466   IV,    12. 10        |          and coherent official food control system after primary production,
467   IV,    12. 10        |     measures for the prevention and control of hypertension ~ ~ ~ ~NATIONAL
468   IV,    12. 10        |             for Infectious Diseases Control (www ~ ~COUNTRY: FRANCE~ ~ ~
469   IV,    12. 10        |        FRANCE~ ~ ~A) Prevention and control instruments and initiatives
470   IV,    12. 10        |     framework convention on tobacco control~ ~Many prevention campaign
471   IV,    12. 10        |             up automatics means for control of speed~ Important national
472   IV,    12. 10        |         ITALY~ ~ ~A) Prevention and control instruments and initiatives
473   IV,    12. 10        |          Italian Centre for Disease Control (CCM) which started the “
474   IV,    12. 10        |        Latvia~ ~ ~A) Prevention and control instruments and initiatives
475   IV,    12. 10        |     framework convention on tobacco control~ ~National Program on Tobacco
476   IV,    12. 10        |         National Program on Tobacco Control, 2005-2010~ ~Special target “
477   IV,    12. 10        |     Products~ State Program on drug Control and Drug Addiction Restriction
478   IV,    12. 10        |     Lithuania~ ~ ~A) Prevention and control instruments and initiatives
479   IV,    12. 10        |     Framework Convention on Tobacco Control (FCTC) – Decree 25/A of
480   IV,    12. 10        |            diagnosis, treatment and control of AHT (Arterial Hypertension).~
481   IV,    12. 10        |    Programme for the Prevention and Control of Cardiovascular Diseases~
482   IV,    12. 10        |       Romania~ ~ ~A) Prevention and control instruments and initiatives

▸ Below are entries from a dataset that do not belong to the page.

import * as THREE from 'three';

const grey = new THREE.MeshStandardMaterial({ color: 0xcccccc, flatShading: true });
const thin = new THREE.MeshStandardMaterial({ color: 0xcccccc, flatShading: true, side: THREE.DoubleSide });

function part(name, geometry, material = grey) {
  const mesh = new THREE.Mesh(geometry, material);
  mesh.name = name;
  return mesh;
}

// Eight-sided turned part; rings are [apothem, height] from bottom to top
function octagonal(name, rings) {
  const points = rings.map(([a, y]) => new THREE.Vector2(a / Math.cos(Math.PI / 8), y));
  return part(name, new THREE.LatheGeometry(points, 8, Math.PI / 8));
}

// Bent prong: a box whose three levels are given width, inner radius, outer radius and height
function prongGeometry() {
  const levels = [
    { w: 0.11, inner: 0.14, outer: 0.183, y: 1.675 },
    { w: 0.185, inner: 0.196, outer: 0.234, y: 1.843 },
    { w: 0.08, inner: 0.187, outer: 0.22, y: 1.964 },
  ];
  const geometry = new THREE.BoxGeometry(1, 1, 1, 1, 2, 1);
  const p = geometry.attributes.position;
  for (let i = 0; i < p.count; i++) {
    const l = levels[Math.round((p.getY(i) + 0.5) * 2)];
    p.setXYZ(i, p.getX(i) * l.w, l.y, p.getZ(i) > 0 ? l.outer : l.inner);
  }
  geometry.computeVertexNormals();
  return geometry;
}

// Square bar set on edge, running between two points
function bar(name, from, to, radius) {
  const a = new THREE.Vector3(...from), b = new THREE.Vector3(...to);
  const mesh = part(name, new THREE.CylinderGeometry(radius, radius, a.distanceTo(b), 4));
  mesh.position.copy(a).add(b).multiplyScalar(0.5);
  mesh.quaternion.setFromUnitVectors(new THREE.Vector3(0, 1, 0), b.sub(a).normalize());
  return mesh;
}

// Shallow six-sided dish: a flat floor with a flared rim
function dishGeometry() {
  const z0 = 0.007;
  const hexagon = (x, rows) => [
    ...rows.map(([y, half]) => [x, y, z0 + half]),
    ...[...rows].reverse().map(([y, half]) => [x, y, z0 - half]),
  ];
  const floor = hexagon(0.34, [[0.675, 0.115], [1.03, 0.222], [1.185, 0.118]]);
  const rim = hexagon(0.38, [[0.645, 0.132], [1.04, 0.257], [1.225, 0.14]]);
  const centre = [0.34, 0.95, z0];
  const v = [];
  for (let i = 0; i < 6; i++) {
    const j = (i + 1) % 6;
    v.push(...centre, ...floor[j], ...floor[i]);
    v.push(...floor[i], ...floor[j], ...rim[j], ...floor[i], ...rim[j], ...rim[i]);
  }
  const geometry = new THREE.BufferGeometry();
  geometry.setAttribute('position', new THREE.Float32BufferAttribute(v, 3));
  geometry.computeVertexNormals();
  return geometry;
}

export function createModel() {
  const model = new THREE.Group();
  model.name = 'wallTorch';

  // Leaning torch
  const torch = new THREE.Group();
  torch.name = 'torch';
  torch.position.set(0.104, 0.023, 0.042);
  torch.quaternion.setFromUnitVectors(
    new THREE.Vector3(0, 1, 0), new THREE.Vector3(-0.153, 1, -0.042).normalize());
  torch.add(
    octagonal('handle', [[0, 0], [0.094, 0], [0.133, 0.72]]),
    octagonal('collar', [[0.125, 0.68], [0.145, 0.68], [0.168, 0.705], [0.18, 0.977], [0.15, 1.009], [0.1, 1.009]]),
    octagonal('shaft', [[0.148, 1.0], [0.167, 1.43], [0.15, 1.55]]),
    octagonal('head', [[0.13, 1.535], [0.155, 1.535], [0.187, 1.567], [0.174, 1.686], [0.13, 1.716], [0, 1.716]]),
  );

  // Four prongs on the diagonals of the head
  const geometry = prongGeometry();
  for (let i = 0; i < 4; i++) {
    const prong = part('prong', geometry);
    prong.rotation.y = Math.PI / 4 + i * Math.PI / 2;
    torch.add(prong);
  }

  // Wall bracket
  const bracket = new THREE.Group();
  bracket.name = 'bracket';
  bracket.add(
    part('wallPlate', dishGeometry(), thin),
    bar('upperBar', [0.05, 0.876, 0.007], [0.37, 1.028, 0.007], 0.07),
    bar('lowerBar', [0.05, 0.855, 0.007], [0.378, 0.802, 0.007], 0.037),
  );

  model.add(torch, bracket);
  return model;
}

483   IV,    12. 10        |     framework convention on tobacco control);~ ~Law 349/06/2002, for
484   IV,    12. 10        |            2002, for prevention and control of the side effects of tobacco
485   IV,    12. 10        |            Avian flu prevention and control plan~Avian flu prevention~
486   IV,    12. 10        |        SWEDEN~ ~ ~A) Prevention and control instruments and initiatives
487   IV,    12. 10        |           SAM index)~ ~Requirements/control/support index~Domain of
488   IV,    12. 10        |       CROATIA~ ~ ~A) Prevention and control instruments and initiatives
489   IV,    12. 10        |           At national level~Tobacco Control Action Plan Proposal~Alcohol
490   IV,    12. 10        |           At national level~Alcohol Control Action Plan Proposal~Food
491   IV,    12. 10        |           Action Plan on Drug Abuse Control for the Period 2006-2009~
492   IV,    12. 10        |             2006-2009~National Drug Control Strategy in the Republic
493   IV,    13.Acr        |              strategic Documents to control specific diseases or health
494   IV,    13.  7.  4    |              e.g. cloning) or birth control (e.g. day-after pill) methodologies